*Exercise goal:* Only the lines below from the one containing "wrap.use_negative_direction = side > 0" to the one containing "for label, sign" should be repeated, both included and unchanged.
Available records below:
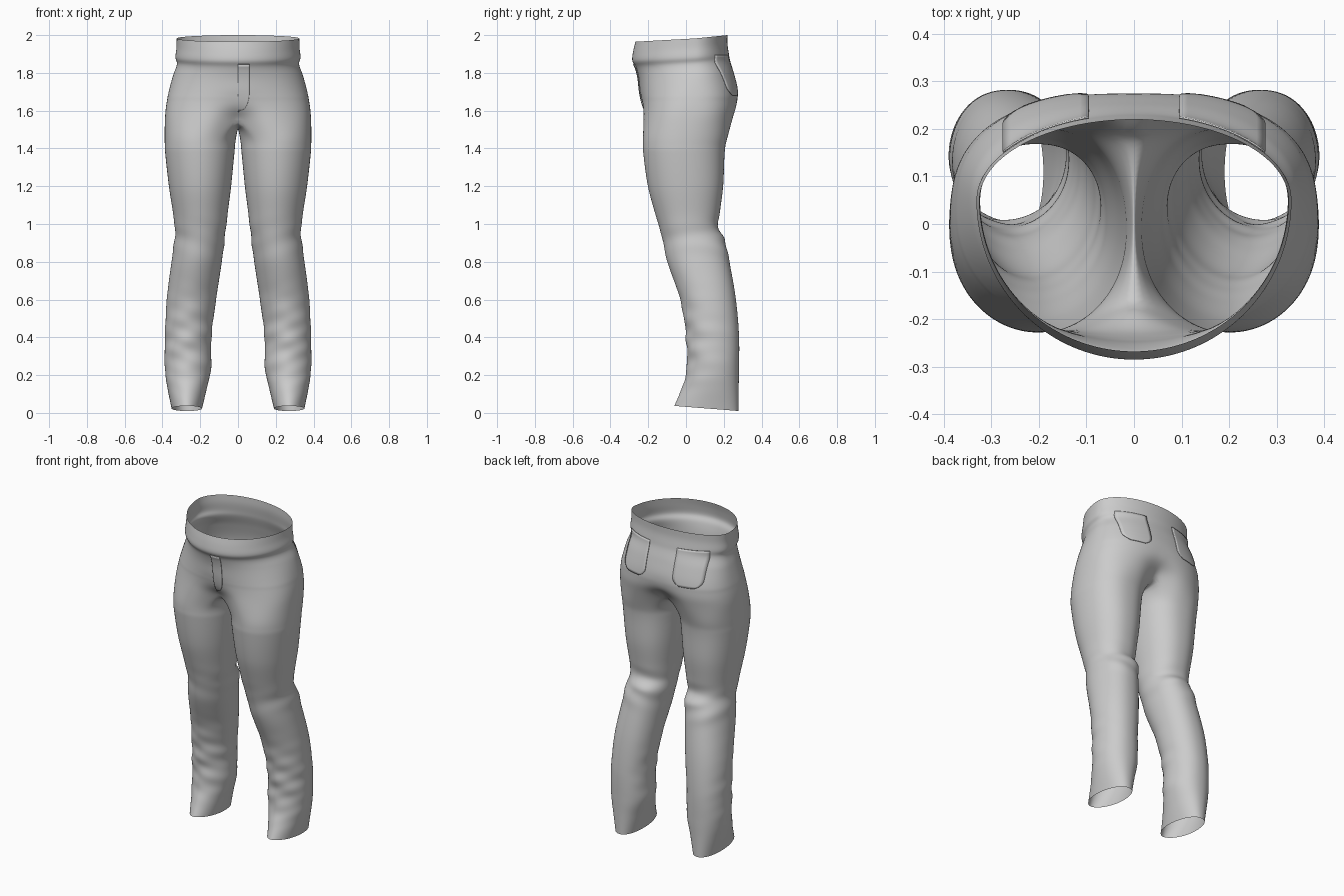
import bpy, bmesh, math

if "Cube" in bpy.data.objects:
    bpy.data.objects.remove(bpy.data.objects["Cube"], do_unlink=True)

fabric = bpy.data.materials.new("grey fabric")
fabric.use_nodes = True
GREY = (0.6, 0.6, 0.6, 1)
fabric.diffuse_color = GREY
fabric.node_tree.nodes["Principled BSDF"].inputs["Base Color"].default_value = GREY

ARC, CROTCH = 40, 12      # points around the outside and under the crotch

# Hips: height, half width, front y, back y, front and back squareness, centre groove
HIPS = [(2.0, .325, -.268, .22, 1, 1, 0), (1.95, .326, -.28, .22, 1, 1, 0),
        (1.895, .332, -.285, .228, 1, 1, 0), (1.87, .322, -.268, .232, 1, .98, 0),
        (1.8, .344, -.252, .253, .98, .9, 0), (1.7, .368, -.242, .274, .92, .8, 0),
        (1.62, .382, -.238, .274, .85, .74, .06), (1.55, .388, -.243, .258, .8, .7, .3)]

# Legs: height, inner x, outer x, front y, back y
LEGS = [(1.47, .006, .391, -.23, .225), (1.4, .016, .388, -.229, .207),
        (1.2, .036, .366, -.202, .197), (1.05, .055, .343, -.162, .178),
        (.97, .064, .334, -.138, .17), (.92, .07, .336, -.125, .205),
        (.8, .085, .352, -.1, .23), (.6, .115, .377, -.032, .264),
        (.4, .14, .387, 0, .281), (.22, .143, .387, .003, .281),
        (.12, .164, .374, -.02, .279), (0, .19, .352, -.062, .278)]


def sample(table, z):
    """Smooth interpolation of a table whose first column is height, descending."""
    i = next((k for k in range(len(table) - 2) if z >= table[k + 1][0]), len(table) - 2)
    a, b = table[i], table[i + 1]
    before, after = table[max(i - 1, 0)], table[min(i + 2, len(table) - 1)]
    h = b[0] - a[0]
    t = (z - a[0]) / h
    out = []
    for c in range(1, len(a)):
        m0 = (b[c] - before[c]) / (b[0] - before[0]) * h
        m1 = (after[c] - a[c]) / (after[0] - a[0]) * h
        d = b[c] - a[c]
        out.append(a[c] + t * (m0 + t * (3 * d - 2 * m0 - m1 + t * (m0 + m1 - 2 * d))))
    return out


def power(v, e):
    return math.copysign(abs(v) ** e, v)


def bump(z, centre, width):
    return math.exp(-((z - centre) / width) ** 2)


def hip_row(z):
    """Half outline from front centre round the side to back centre."""
    rx, yf, yb, ef, eb, groove = sample(HIPS, z)
    mid = .05 * min(max((z - 1.5) / .3, 0), 1)
    lean = min(max((z - 1.65) / .2, 0), 1) * .035
    row = []
    for i in range(ARC):
        u = 2 * i / (ARC - 1) - 1
        e, r = (eb, yb - mid) if u > 0 else (ef, mid - yf)
        near, far = abs(u) ** (1 / e), (1 - abs(u)) ** (1 / e)
        t = math.copysign(math.pi / 2 * near / (near + far), u)
        s = math.sin(t)
        x = rx * math.cos(t) ** e if 0 < i < ARC - 1 else 0
        y = mid + r * power(s, e) * (1 - groove * bump(x, 0, .085))
        row.append((x, y, z - lean * (.5 - .5 * s)))
    return row


def leg_row(z):
    """Closed outline of one leg, with folds at knee and shin."""
    xi, xo, yf, yb = sample(LEGS, z)
    cx, cy, rx, ry = (xi + xo) / 2, (yf + yb) / 2, (xo - xi) / 2, (yb - yf) / 2
    low = min(1, 1.47 - z)
    reach = math.radians(128)
    angles = [reach * (2 * i / (ARC - 1) - 1) for i in range(ARC)]
    gap = 2 * (math.pi - reach) / (CROTCH + 1)
    angles += [reach + gap * (i + 1) for i in range(CROTCH)]
    row = []
    for t in angles:
        c, s = math.cos(t), math.sin(t)
        e = .92 - .06 * s + .06 * low
        waves = math.sin(42 * z + 2.5 * c + 2 * s) + .6 * math.sin(71 * z - 4 * c)
        shin = .004 * bump(z, .36, .2) * (.5 - .5 * s) * waves
        knee = .006 * bump(z, .92, .08) * (.6 + .4 * s) * math.sin(48 * z - 3 * c)
        k = 1 + (shin + knee) / .16
        hem = .01 + .027 * max(0, 1 - z / .2) * (.5 - .5 * s)
        row.append((cx + rx * k * power(c, e), cy + ry * k * power(s, e), z + hem * max(0, 1 - z)))
    return row


def finish(name, bm):
    mesh = bpy.data.meshes.new(name)
    bm.to_mesh(mesh)
    bm.free()
    mesh.materials.append(fabric)
    for p in mesh.polygons:
        p.use_smooth = True
    obj = bpy.data.objects.new(name, mesh)
    bpy.context.collection.objects.link(obj)
    return obj


def bridge(bm, upper, lower, closed):
    n = len(upper)
    for i in range(n if closed else n - 1):
        j = (i + 1) % n
        bm.faces.new((lower[i], lower[j], upper[j], upper[i]))


# Trousers: one half, mirrored
bm = bmesh.new()
last = None
for k in range(30):
    row = [bm.verts.new(p) for p in hip_row(2 - .45 * k / 29)]
    if last:
        bridge(bm, last, row, False)
    last = row
# Crotch seam closes the hip outline into a leg outline
front, back = last[0].co.copy(), last[-1].co.copy()
for i in range(CROTCH):
    u = (i + 1) / (CROTCH + 1)
    p = back.lerp(front, u)
    last.append(bm.verts.new((0, p.y, p.z - .04 * math.sin(math.pi * u) ** .7)))
for k in range(81):
    row = [bm.verts.new(p) for p in leg_row(1.47 * (1 - k / 80))]
    bridge(bm, last, row, True)
    last = row
# Ease the join between hips and legs
join = [v for v in bm.verts if 1.4 < v.co.z < 1.66 and v.co.x > .001]
for _ in range(6):
    bmesh.ops.smooth_vert(bm, verts=join, factor=.4, use_axis_x=True, use_axis_y=True, use_axis_z=True)
trousers = finish("trousers", bm)
mirror = trousers.modifiers.new("Mirror", "MIRROR")
mirror.use_clip = True
smooth = trousers.modifiers.new("Subdivision", "SUBSURF")
smooth.levels = smooth.render_levels = 1


def patch(name, side, top, height, edges):
    """Thin cloth piece pressed on the front (side -1) or back (side 1)."""
    bm = bmesh.new()
    last = None
    for k in range(17):
        v = k / 16
        x0, x1 = edges(v)[::-side]
        row = [bm.verts.new((x0 + (x1 - x0) * i / 10, side * .6, top - height * v)) for i in range(11)]
        if last:
            bridge(bm, last, row, False)
        last = row
    obj = finish(name, bm)
    wrap = obj.modifiers.new("Wrap", "SHRINKWRAP")
    wrap.target = trousers
    wrap.wrap_method = "PROJECT"
    wrap.use_project_y = True
    wrap.use_positive_direction = side < 0
    wrap.use_negative_direction = side > 0
    wrap.wrap_mode = "ON_SURFACE"
    wrap.offset = .004
    thick = obj.modifiers.new("Thickness", "SOLIDIFY")
    thick.thickness = .004
    thick.offset = 0


def pocket_edges(sign):
    def edges(v):
        half = .09 * (1 - .5 * max(0, (v - .72) / .28) ** 3)
        return sign * .185 - half, sign * .185 + half
    return edges


# Back pockets
for label, sign in (("left", 1), ("right", -1)):
    patch(label + "_back_pocket", 1, 1.895, .215, pocket_edges(sign))

# Fly flap
patch("fly_flap", -1, 1.845, .25, lambda v: (0, .006 + .054 * math.sqrt(max(0, 1 - max(0, (v - .6) / .4) ** 2))))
End of Available records.
*Task solution:*
    wrap.use_negative_direction = side > 0
    wrap.wrap_mode = "ON_SURFACE"
    wrap.offset = .004
    thick = obj.modifiers.new("Thickness", "SOLIDIFY")
    thick.thickness = .004
    thick.offset = 0


def pocket_edges(sign):
    def edges(v):
        half = .09 * (1 - .5 * max(0, (v - .72) / .28) ** 3)
        return sign * .185 - half, sign * .185 + half
    return edges


# Back pockets
for label, sign in (("left", 1), ("right", -1)):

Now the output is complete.